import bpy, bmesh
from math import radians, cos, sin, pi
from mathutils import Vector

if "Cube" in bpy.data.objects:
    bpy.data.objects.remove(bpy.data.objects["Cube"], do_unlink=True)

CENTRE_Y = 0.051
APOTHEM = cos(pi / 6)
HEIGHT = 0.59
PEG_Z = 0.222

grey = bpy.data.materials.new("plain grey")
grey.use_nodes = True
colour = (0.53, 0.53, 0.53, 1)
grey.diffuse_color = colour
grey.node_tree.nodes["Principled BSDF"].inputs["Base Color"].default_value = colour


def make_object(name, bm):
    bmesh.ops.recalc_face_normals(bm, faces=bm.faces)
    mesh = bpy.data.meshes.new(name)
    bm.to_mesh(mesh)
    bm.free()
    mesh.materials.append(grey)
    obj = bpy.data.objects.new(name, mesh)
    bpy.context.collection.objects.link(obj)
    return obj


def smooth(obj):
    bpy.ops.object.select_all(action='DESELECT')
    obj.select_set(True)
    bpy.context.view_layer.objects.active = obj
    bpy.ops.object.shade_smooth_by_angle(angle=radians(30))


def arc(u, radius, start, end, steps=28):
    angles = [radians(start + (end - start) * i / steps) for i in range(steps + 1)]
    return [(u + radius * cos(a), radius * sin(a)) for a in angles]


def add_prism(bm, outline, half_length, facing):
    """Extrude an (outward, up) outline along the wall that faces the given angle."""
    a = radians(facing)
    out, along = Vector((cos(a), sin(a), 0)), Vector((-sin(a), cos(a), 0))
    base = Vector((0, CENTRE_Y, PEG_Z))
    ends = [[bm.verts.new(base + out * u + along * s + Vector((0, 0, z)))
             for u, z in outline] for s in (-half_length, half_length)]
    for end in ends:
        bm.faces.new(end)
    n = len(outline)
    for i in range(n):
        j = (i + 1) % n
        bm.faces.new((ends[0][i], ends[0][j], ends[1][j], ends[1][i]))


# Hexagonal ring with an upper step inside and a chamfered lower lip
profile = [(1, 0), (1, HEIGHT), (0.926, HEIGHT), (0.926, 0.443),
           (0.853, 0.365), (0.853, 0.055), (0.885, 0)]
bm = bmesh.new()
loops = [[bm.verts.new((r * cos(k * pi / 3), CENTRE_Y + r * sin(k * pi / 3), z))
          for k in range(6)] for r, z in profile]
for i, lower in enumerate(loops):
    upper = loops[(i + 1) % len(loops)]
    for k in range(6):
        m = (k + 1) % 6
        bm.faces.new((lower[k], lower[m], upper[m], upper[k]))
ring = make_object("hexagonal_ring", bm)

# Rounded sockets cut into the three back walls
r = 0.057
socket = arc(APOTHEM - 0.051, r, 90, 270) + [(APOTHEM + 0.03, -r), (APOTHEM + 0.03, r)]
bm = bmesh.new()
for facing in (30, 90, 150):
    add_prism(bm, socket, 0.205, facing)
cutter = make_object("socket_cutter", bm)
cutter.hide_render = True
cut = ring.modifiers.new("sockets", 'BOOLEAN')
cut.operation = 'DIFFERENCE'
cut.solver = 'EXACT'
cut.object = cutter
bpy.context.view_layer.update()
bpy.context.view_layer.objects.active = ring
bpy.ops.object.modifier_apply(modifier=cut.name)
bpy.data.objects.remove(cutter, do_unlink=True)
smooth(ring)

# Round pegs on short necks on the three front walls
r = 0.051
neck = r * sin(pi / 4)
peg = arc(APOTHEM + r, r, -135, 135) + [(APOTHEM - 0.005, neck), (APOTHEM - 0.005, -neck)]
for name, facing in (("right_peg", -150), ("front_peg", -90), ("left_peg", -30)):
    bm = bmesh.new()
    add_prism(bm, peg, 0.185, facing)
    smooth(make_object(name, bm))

——————————

• _WORK REQUEST_
Print all of the entries exactly as they are written.

• _ANSWER FOR THE TASK_
import bpy, bmesh
from math import radians, cos, sin, pi
from mathutils import Vector

if "Cube" in bpy.data.objects:
    bpy.data.objects.remove(bpy.data.objects["Cube"], do_unlink=True)

CENTRE_Y = 0.051
APOTHEM = cos(pi / 6)
HEIGHT = 0.59
PEG_Z = 0.222

grey = bpy.data.materials.new("plain grey")
grey.use_nodes = True
colour = (0.53, 0.53, 0.53, 1)
grey.diffuse_color = colour
grey.node_tree.nodes["Principled BSDF"].inputs["Base Color"].default_value = colour


def make_object(name, bm):
    bmesh.ops.recalc_face_normals(bm, faces=bm.faces)
    mesh = bpy.data.meshes.new(name)
    bm.to_mesh(mesh)
    bm.free()
    mesh.materials.append(grey)
    obj = bpy.data.objects.new(name, mesh)
    bpy.context.collection.objects.link(obj)
    return obj


def smooth(obj):
    bpy.ops.object.select_all(action='DESELECT')
    obj.select_set(True)
    bpy.context.view_layer.objects.active = obj
    bpy.ops.object.shade_smooth_by_angle(angle=radians(30))


def arc(u, radius, start, end, steps=28):
    angles = [radians(start + (end - start) * i / steps) for i in range(steps + 1)]
    return [(u + radius * cos(a), radius * sin(a)) for a in angles]


def add_prism(bm, outline, half_length, facing):
    """Extrude an (outward, up) outline along the wall that faces the given angle."""
    a = radians(facing)
    out, along = Vector((cos(a), sin(a), 0)), Vector((-sin(a), cos(a), 0))
    base = Vector((0, CENTRE_Y, PEG_Z))
    ends = [[bm.verts.new(base + out * u + along * s + Vector((0, 0, z)))
             for u, z in outline] for s in (-half_length, half_length)]
    for end in ends:
        bm.faces.new(end)
    n = len(outline)
    for i in range(n):
        j = (i + 1) % n
        bm.faces.new((ends[0][i], ends[0][j], ends[1][j], ends[1][i]))


# Hexagonal ring with an upper step inside and a chamfered lower lip
profile = [(1, 0), (1, HEIGHT), (0.926, HEIGHT), (0.926, 0.443),
           (0.853, 0.365), (0.853, 0.055), (0.885, 0)]
bm = bmesh.new()
loops = [[bm.verts.new((r * cos(k * pi / 3), CENTRE_Y + r * sin(k * pi / 3), z))
          for k in range(6)] for r, z in profile]
for i, lower in enumerate(loops):
    upper = loops[(i + 1) % len(loops)]
    for k in range(6):
        m = (k + 1) % 6
        bm.faces.new((lower[k], lower[m], upper[m], upper[k]))
ring = make_object("hexagonal_ring", bm)

# Rounded sockets cut into the three back walls
r = 0.057
socket = arc(APOTHEM - 0.051, r, 90, 270) + [(APOTHEM + 0.03, -r), (APOTHEM + 0.03, r)]
bm = bmesh.new()
for facing in (30, 90, 150):
    add_prism(bm, socket, 0.205, facing)
cutter = make_object("socket_cutter", bm)
cutter.hide_render = True
cut = ring.modifiers.new("sockets", 'BOOLEAN')
cut.operation = 'DIFFERENCE'
cut.solver = 'EXACT'
cut.object = cutter
bpy.context.view_layer.update()
bpy.context.view_layer.objects.active = ring
bpy.ops.object.modifier_apply(modifier=cut.name)
bpy.data.objects.remove(cutter, do_unlink=True)
smooth(ring)

# Round pegs on short necks on the three front walls
r = 0.051
neck = r * sin(pi / 4)
peg = arc(APOTHEM + r, r, -135, 135) + [(APOTHEM - 0.005, neck), (APOTHEM - 0.005, -neck)]
for name, facing in (("right_peg", -150), ("front_peg", -90), ("left_peg", -30)):
    bm = bmesh.new()
    add_prism(bm, peg, 0.185, facing)
    smooth(make_object(name, bm))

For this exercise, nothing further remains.